BY: G. A. Henty

Preston/Speed Publication, Mill Hall, Pennsylvania, 1997.

Presented to:

Ancient Roman Literature

March 17, 2004

The Young Carthaginian was written by G. A. Henty. Its storyline was set back thousands of years to the Punic Wars between Carthage and Rome. It was about the adventures and conquests of the Carthaginian general Hannibal, and of his cousin, Malchus. The story took place approximately around 220 B.C. The book followed Hannibal and Malchus through Spain, across the Alps, and eventually to Rome. Throughout these adventures, the story is narrated through the third person.
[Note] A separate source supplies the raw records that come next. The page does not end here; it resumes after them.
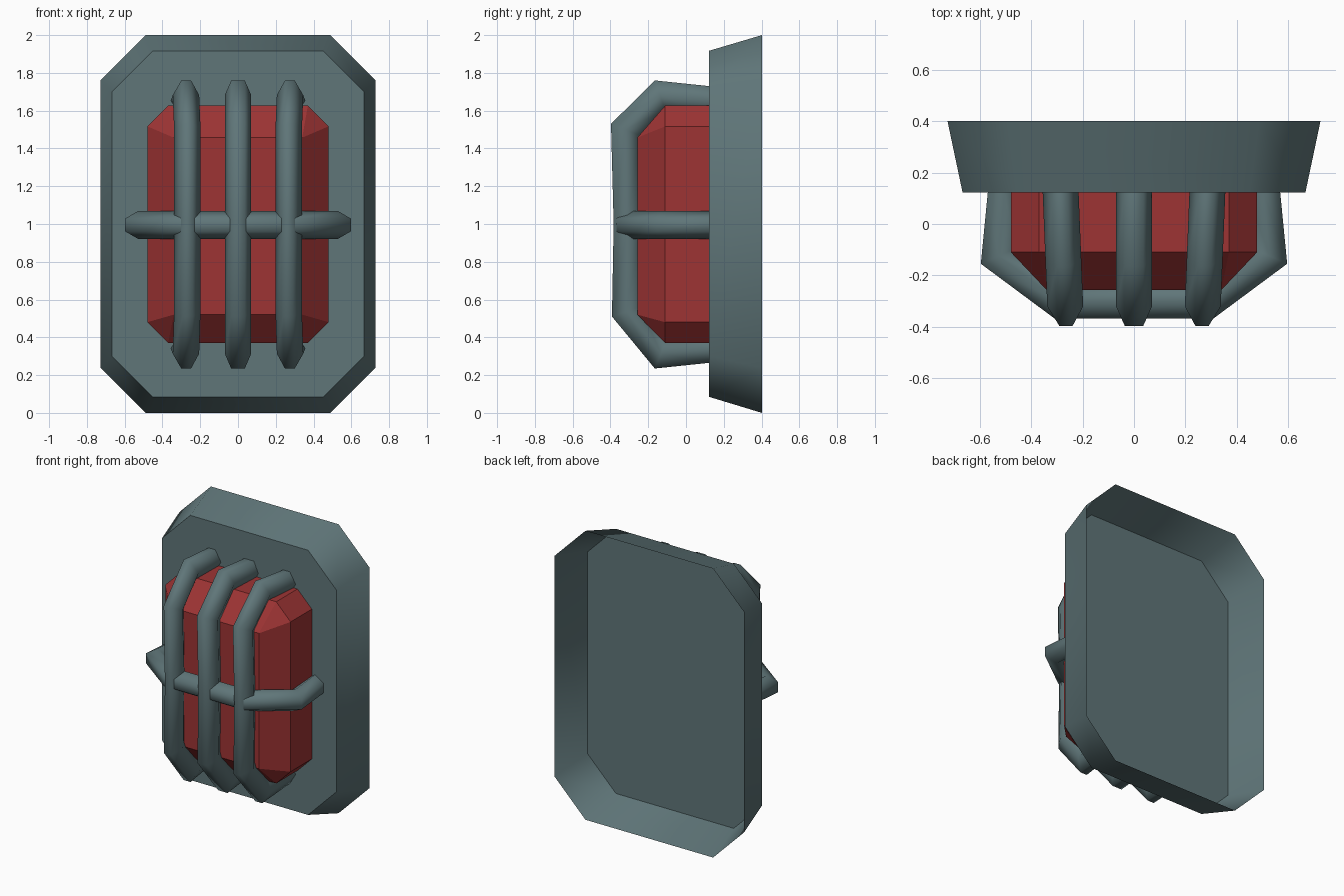
import bpy, bmesh, math
from mathutils import Vector

if "Cube" in bpy.data.objects:
    bpy.data.objects.remove(bpy.data.objects["Cube"])


def material(name, rgb):
    m = bpy.data.materials.new(name)
    m.diffuse_color = (*rgb, 1)
    m.use_nodes = True
    m.node_tree.nodes["Principled BSDF"].inputs["Base Color"].default_value = m.diffuse_color
    return m


GREY = material("slate_grey", (0.115, 0.18, 0.19))
RED = material("lens_red", (0.34, 0.034, 0.034))


def finish(name, bm, mat, smooth_angle):
    bmesh.ops.remove_doubles(bm, verts=bm.verts[:], dist=0.0005)
    bmesh.ops.recalc_face_normals(bm, faces=bm.faces[:])
    for f in bm.faces:
        f.smooth = smooth_angle > 0
    for e in bm.edges:
        e.smooth = e.calc_face_angle(0) < math.radians(smooth_angle)
    me = bpy.data.meshes.new(name)
    bm.to_mesh(me)
    bm.free()
    me.materials.append(mat)
    ob = bpy.data.objects.new(name, me)
    bpy.context.collection.objects.link(ob)
    return ob


def bridge(bm, loops):
    n = len(loops[0])
    for a, b in zip(loops, loops[1:]):
        for i in range(n):
            j = (i + 1) % n
            bm.faces.new((a[i], a[j], b[j], b[i]))


def octagon(bm, y, hx, z0, z1, c):
    """Chamfered rectangle facing the front at depth y."""
    pts = [(hx - c, z1), (hx, z1 - c), (hx, z0 + c), (hx - c, z0),
           (c - hx, z0), (-hx, z0 + c), (-hx, z1 - c), (c - hx, z1)]
    return [bm.verts.new((x, y, z)) for x, z in pts]


def stepped_block(name, rings, mat, smooth_angle=0):
    """Open at the back, capped at the front."""
    bm = bmesh.new()
    loops = [octagon(bm, *r) for r in rings]
    bridge(bm, loops)
    bm.faces.new(loops[-1])
    return finish(name, bm, mat, smooth_angle)


def bar(name, path, place, half_width, flat, depth):
    """Six-sided bar swept along its outer outline (a, y), with mitred bends."""
    bm = bmesh.new()
    pts = [Vector(p) for p in path]
    section = [(0, flat), (depth / 2, half_width), (depth, flat),
               (depth, -flat), (depth / 2, -half_width), (0, -flat)]
    loops = []
    for i, p in enumerate(pts):
        d0 = (p - pts[max(i - 1, 0)]).normalized()
        d1 = (pts[min(i + 1, len(pts) - 1)] - p).normalized()
        d0, d1 = (d0 if d0.length else d1), (d1 if d1.length else d0)
        t = (d0 + d1).normalized()
        inward = Vector((-t.y, t.x)) / t.dot(d0)
        if i in (0, len(pts) - 1):      # square off against the plate
            inward = Vector((-1 if p.x > 0 else 1, 0))
        loops.append([bm.verts.new(place(p + inward * u, v)) for u, v in section])
    bridge(bm, loops)
    return finish(name, bm, GREY, 100)


# Flared mounting plate, hollow behind
stepped_block("mounting_plate", [(0.402, 0.727, 0.0, 2.0, 0.238),
                                 (0.122, 0.668, 0.085, 1.917, 0.217)], GREY, 60)

# Red lens with a tapered front
stepped_block("lens", [(0.122, 0.48, 0.37, 1.627, 0.11),
                       (-0.11, 0.48, 0.37, 1.627, 0.11),
                       (-0.258, 0.34, 0.52, 1.457, 0.0)], RED)

# Vertical guard bars; heights are relative to z = 1
upright = [(-0.735, 0.122), (-0.765, -0.165), (-0.49, -0.392), (0, -0.383),
           (0.53, -0.397), (0.76, -0.165), (0.73, 0.122)]
for label, side in (("left", -1), ("middle", 0), ("right", 1)):
    bar(label + "_guard_bar", upright,
        lambda p, v, s=side: (s * (0.265 + 0.04 * (p.y + 0.4)) + v, p.y, 1 + p.x),
        0.07, 0.036 if side == 0 else 0.026, 0.15)

# Horizontal guard bar
cross = [(-0.57, 0.122), (-0.597, -0.155), (-0.31, -0.368),
         (0.31, -0.368), (0.597, -0.155), (0.57, 0.122)]
bar("cross_guard_bar", cross, lambda p, v: (p.x, p.y, 0.995 + v), 0.074, 0.034, 0.13)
Three of the major characters in The Young Carthaginian are Hannibal, Malchus, and Nessus. They appeared in most of the book’s major scenes and battles and are, worthy of being noted.

Hannibal was a very important character in the story. He was the General of the Carthaginian army and a cousin of Malchus. Hannibal was a very loyal and strong leader, as well as, wise. He promoted Malchus for his bravery and treated his men fairly and with compassion. The book showed how respected he was as a leader when it said, “Then turning, he [Hannibal] went among the young men of the guard, to all of whom he was personally known, greeting them with a cordiality and kindness which greatly gratified them. Malchus gazed at him with admiration.” In my opinion, Hannibal was a very respectable man, a strong leader, and an adequate general.

Malchus was the second major character of the book. He was the son of Hamilcar, the cousin to Hannibal, and a leader of the cavalry scouts. Though he was young he proved himself to be very courageous and


knowledgeable. During the story, Malchus saved Hannibal’s life by foiling the plans of a band of assassins, fended off a pack of wolves, and fought in many major battles. Throughout the book Malchus became even braver, and learned to accept losses better than he had when the story began. I believe Malchus was well mannered and an intelligent, young leader.

The third and last main character presented was Nessus. Nessus was a close friend and companion of Malchus and saved him from trouble on more than one occasion. He was quick thinking, loyal, and knowledgeable in many ways. He helped Malchus slay a bear which rose against them, escape from natives who wished them dead, and break him free of Roman captors. Nessus’ personality stayed the same throughout the book and so at times he came across as boring, but he always helped Malchus out of tight situations. He was, from my own viewpoint, a good friend and a wonderful fighter.

During the story the reader was faced with many conflicts. One of the conflicts took place during the battle of the Trebia. At this battle, the Carthaginian infantry was much weaker than that of the Romans. However, they had a stronger cavalry, in addition to war elephants, a number of sling men, and Cretan archers. Carthage won the struggle with the Roman army at this battle, but Malchus’ father was lost in this fight.

Another conflict presented itself when Malchus and Nessus found a bear blocking their path. Unfortunately, the fight with the bear led to another conflict. Even though the pair killed the beast, they were not able


to escape danger because their commotion caught the attention of some

unfriendly natives. Nessus and Malchus fled to a cave where the slain bear’s cubs were resting. At night, the two escaped with a rope they had made out of the cub’s hide and walked off the edge of the cliff. However, the natives noticed and began searching the ground. Now out of ideas, Malchus and Nessus decided to climb back up the hill (they hoped their enemy would not think to look for them where they had just escaped from). They finally were able to get away from the natives and return safely to camp.

The point in the story that presented the most tension was when the assassins attempted to kill Hannibal. Malchus had overheard men talking about something and dealing money over it. Though he did not know entirely what the situation was about, though thought it might have to do with Hannibal, and so that